EXERCISE INSTRUCTIONS: Leaving out the pictures, retype the lines from the beginning of the listing through the line containing "me.materials.append(mat)".

◆ ◆ ◆ ◆

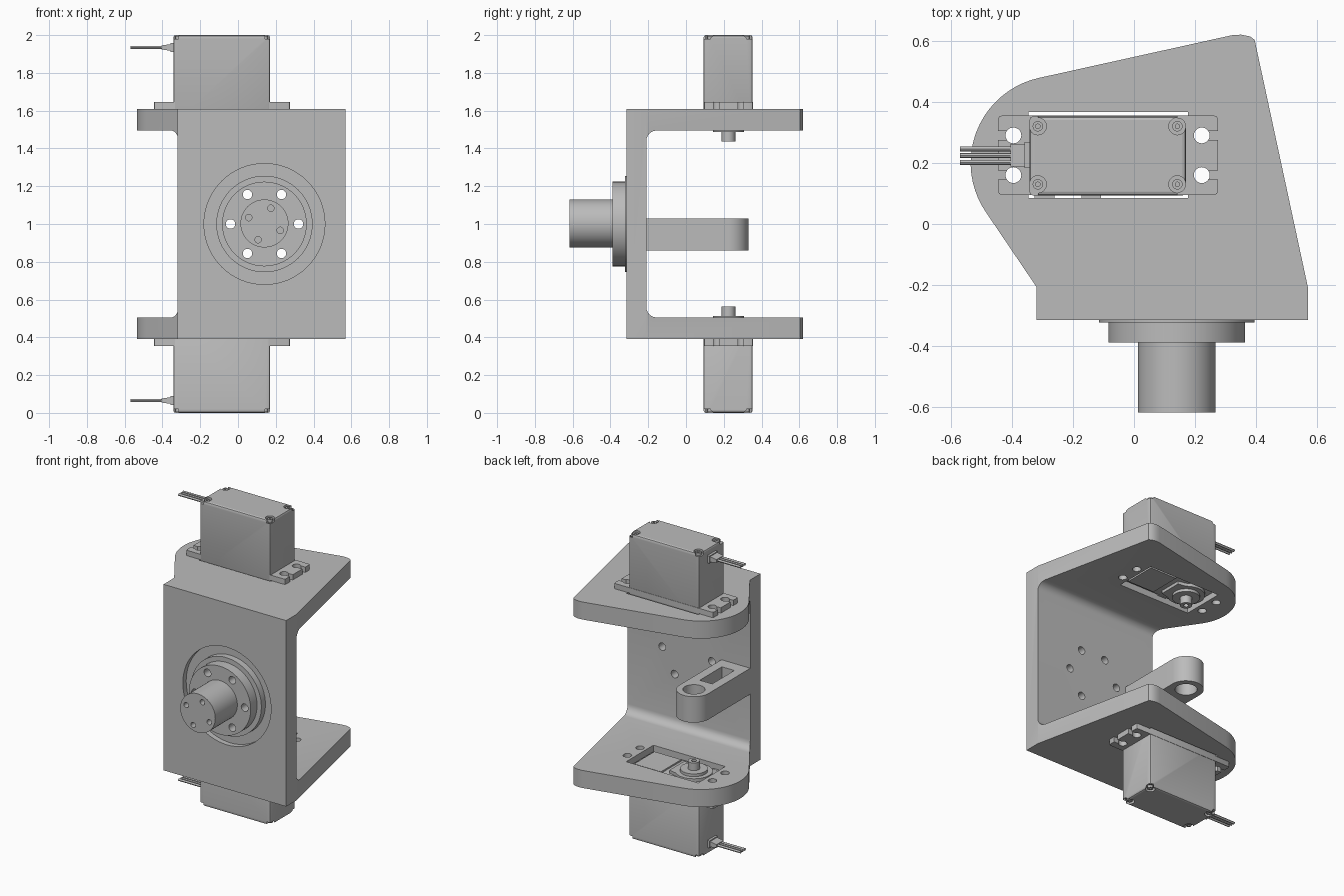
import bpy, bmesh, math
from mathutils import Matrix, Vector

cube = bpy.data.objects.get("Cube")
if cube:
    bpy.data.objects.remove(cube, do_unlink=True)

GREY = (0.5, 0.5, 0.5, 1.0)
mat = bpy.data.materials.new("machined_grey")
mat.use_nodes = True
mat.diffuse_color = GREY
mat.node_tree.nodes["Principled BSDF"].inputs["Base Color"].default_value = GREY


def finish(name, bm):
    bmesh.ops.recalc_face_normals(bm, faces=bm.faces)
    me = bpy.data.meshes.new(name)
    bm.to_mesh(me)
    bm.free()
    me.materials.append(mat)
    ob = bpy.data.objects.new(name, me)
    bpy.context.scene.collection.objects.link(ob)
    return ob


def box(name, x, y, z, bevel=0.0, pick=None, segments=2):
    bm = bmesh.new()
    size = Matrix.Diagonal((x[1] - x[0], y[1] - y[0], z[1] - z[0], 1))
    mid = Matrix.Translation((sum(x) / 2, sum(y) / 2, sum(z) / 2))
    bmesh.ops.create_cube(bm, size=1, matrix=mid @ size)
    if bevel:
        edges = [e for e in bm.edges if pick is None or pick(e)]
        bmesh.ops.bevel(bm, geom=edges, offset=bevel, segments=segments,
                        profile=0.5, affect='EDGES')
    return finish(name, bm)


def rod(name, start, end, r, r2=None, sides=32):
    a, b = Vector(start), Vector(end)
    turn = (b - a).to_track_quat('Z', 'Y').to_matrix().to_4x4()
    bm = bmesh.new()
    bmesh.ops.create_cone(bm, cap_ends=True, segments=sides, radius1=r,
                          radius2=r if r2 is None else r2, depth=(b - a).length,
                          matrix=Matrix.Translation((a + b) / 2) @ turn)
    return finish(name, bm)


def prism(name, pts, z0, z1):
    bm = bmesh.new()
    face = bm.faces.new([bm.verts.new((x, y, z0)) for x, y in pts])
    new = bmesh.ops.extrude_face_region(bm, geom=[face])["geom"]
    bmesh.ops.translate(bm, vec=(0, 0, z1 - z0),
                        verts=[v for v in new if isinstance(v, bmesh.types.BMVert)])
    return finish(name, bm)


def arc(cx, cy, r, a0, a1, n):
    steps = [math.radians(a0 + (a1 - a0) * i / n) for i in range(n + 1)]
    return [(cx + r * math.cos(t), cy + r * math.sin(t)) for t in steps]


def cut(target, cutters):
    bpy.context.view_layer.objects.active = target
    for c in cutters:
        mod = target.modifiers.new("cut", 'BOOLEAN')
        mod.operation, mod.solver, mod.object = 'DIFFERENCE', 'EXACT', c
        bpy.ops.object.modifier_apply(modifier=mod.name)
        bpy.data.objects.remove(c, do_unlink=True)


HX, HZ = 0.14, 1.0            # hub axis
SX, SY = -0.215, 0.225        # output shaft axis
FRONT, INNER = -0.315, -0.21  # wall faces
BOLTS = [(x, y) for x in (-0.395, 0.222) for y in (0.16, 0.29)]


def hub_holes(radius, r, start, count, y0, y1):
    out = []
    for i in range(count):
        t = math.radians(start + 360 * i / count)
        x, z = HX + radius * math.cos(t), HZ + radius * math.sin(t)
        out.append(rod("hole", (x, y0, z), (x, y1, z), r, sides=20))
    return out


# C-shaped bracket: plate outline through full height, hollowed with fillets
outline = [(-0.32, FRONT), (0.57, FRONT), (0.57, INNER), (0.395, 0.603),
           (0.38, 0.614), (0.35, 0.62), (0.32, 0.618)]
outline += arc(-0.25, 0.2, 0.285, 102.5, 215.5, 20) + [(-0.32, -0.205)]
bracket = prism("bracket", outline, 0.39, 1.61)
hollow = box("hollow", (-1, 1), (INNER, 1), (0.505, 1.495), 0.055,
             lambda e: all(v.co.y < 0 for v in e.verts)
             and abs(e.verts[0].co.x - e.verts[1].co.x) > 1, 6)
cut(bracket, [hollow,
              box("servo_opening", (-0.345, 0.177), (0.085, 0.367), (0.2, 1.8)),
              rod("hub_recess", (HX, -0.5, HZ), (HX, -0.28, HZ), 0.32, sides=64)])
cut(bracket, hub_holes(0.18, 0.025, 0, 6, -0.5, -0.1))
cut(bracket, [rod("bolt_hole", (x, y, 0.2), (x, y, 1.8), 0.026, sides=20)
              for x, y in BOLTS])

# Support arm with pivot hole and slot
arm_pts = [(SX + 0.105, -0.23)] + arc(SX, SY, 0.105, 0, 180, 24) + [(SX - 0.105, -0.23)]
arm = prism("pivot_arm", arm_pts, 0.86, 1.03)
cut(arm, [rod("pivot_hole", (SX, SY, 0.7), (SX, SY, 1.2), 0.066),
          box("slot", (SX - 0.045, SX + 0.045), (-0.13, 0.1), (0.7, 1.2))])

# Front hub: backing disc, flange and spindle
backing = rod("hub_backing_disc", (HX, -0.28, HZ), (HX, -0.322, HZ), 0.255, sides=64)
flange = rod("hub_flange", (HX, -0.322, HZ), (HX, -0.388, HZ), 0.224, sides=64)
for part in (backing, flange):
    cut(part, hub_holes(0.18, 0.025, 0, 6, -0.5, -0.1))
spindle = rod("hub_spindle", (HX, -0.388, HZ + 0.003), (HX, -0.617, HZ + 0.003), 0.127, sides=64)
cut(spindle, hub_holes(0.09, 0.017, 68, 4, -0.7, -0.53))

# Upper servo motor
servo = []
case = box("servo_case", (-0.342, 0.17), (0.093, 0.353), (1.525, 2.0), 0.012)
screws = [(x, y) for x in (-0.315, 0.142) for y in (0.13, 0.32)]
for x, y in screws:
    dx, dy = math.copysign(0.08, x), math.copysign(0.08, y - SY)
    cut(case, [rod("screw_recess", (x, y, 1.978), (x, y, 2.1), 0.028),
               box("corner_notch", sorted((x, x + dx)), sorted((y, y + dy)), (1.98, 2.1))])
    screw = rod("servo_screw", (x, y, 1.97), (x, y, 1.995), 0.017, sides=20)
    cut(screw, [rod("socket", (x, y, 1.985), (x, y, 2.1), 0.008, sides=6)])
    servo.append(screw)
servo.append(case)

ears = box("servo_mounting_ears", (-0.445, 0.275), (0.095, 0.355), (1.61, 1.645),
           0.012, lambda e: abs(e.verts[0].co.z - e.verts[1].co.z) > 0.01)
for x, y in BOLTS:
    end = -0.6 if x < 0 else 0.4
    cut(ears, [rod("bolt_hole", (x, y, 1.5), (x, y, 1.8), 0.026, sides=20),
               box("ear_slot", sorted((x, end)), (y - 0.015, y + 0.015), (1.5, 1.8))])
servo.append(ears)

# Gear cover, output shaft and locating tabs on the inner end
cover_pts = arc(SX, SY, 0.112, 50, 310, 24) + [(-0.09, 0.15), (-0.09, 0.3)]
servo.append(prism("servo_gear_cover", cover_pts, 1.505, 1.53))
servo.append(box("servo_end_panel", (-0.05, 0.145), (0.12, 0.33), (1.515, 1.53)))
servo.append(rod("servo_shaft_collar", (SX, SY, 1.51), (SX, SY, 1.487), 0.082))
shaft = rod("servo_output_shaft", (SX, SY, 1.49), (SX, SY, 1.437), 0.036, sides=24)
cut(shaft, [rod("shaft_bore", (SX, SY, 1.4), (SX, SY, 1.47), 0.016, sides=20)])
servo.append(shaft)
for x in (-0.325, -0.172):
    servo.append(box("servo_tab", (x, x + 0.064), (0.085, 0.1), (1.53, 1.6)))

# Cable boot and three wires
servo.append(box("cable_collar", (-0.358, -0.34), (0.183, 0.268), (1.91, 1.958)))
boot = box("cable_boot", (-0.405, -0.357), (0.188, 0.262), (1.917, 1.952))
for v in boot.data.vertices:
    if v.co.x < -0.4:
        v.co.z = 1.935 + (v.co.z - 1.935) * 0.6
servo.append(boot)
for i in range(3):
    y = 0.202 + 0.022 * i
    servo.append(rod("wire", (-0.57, y, 1.935), (-0.4, y, 1.935), 0.008, sides=12))

# Lower servo: mirror copy of the upper one
flip = Matrix.Translation((0, 0, 2)) @ Matrix.Diagonal((1, 1, -1, 1))
for ob in servo:
    twin = ob.copy()
    twin.data = ob.data.copy()
    twin.data.transform(flip)
    twin.data.flip_normals()
    twin.name = "lower_" + ob.name
    ob.name = "upper_" + ob.name
    bpy.context.scene.collection.objects.link(twin)
    servo = servo + [twin]

# Smooth round surfaces, keep edges sharp
bpy.ops.object.select_all(action='DESELECT')
for ob in [bracket, arm, backing, flange, spindle] + servo:
    ob.select_set(True)
bpy.context.view_layer.objects.active = bracket
bpy.ops.object.shade_smooth_by_angle(angle=math.radians(30))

◆ ◆ ◆ ◆

EXERCISE OUTPUT:
import bpy, bmesh, math
from mathutils import Matrix, Vector

cube = bpy.data.objects.get("Cube")
if cube:
    bpy.data.objects.remove(cube, do_unlink=True)

GREY = (0.5, 0.5, 0.5, 1.0)
mat = bpy.data.materials.new("machined_grey")
mat.use_nodes = True
mat.diffuse_color = GREY
mat.node_tree.nodes["Principled BSDF"].inputs["Base Color"].default_value = GREY


def finish(name, bm):
    bmesh.ops.recalc_face_normals(bm, faces=bm.faces)
    me = bpy.data.meshes.new(name)
    bm.to_mesh(me)
    bm.free()
    me.materials.append(mat)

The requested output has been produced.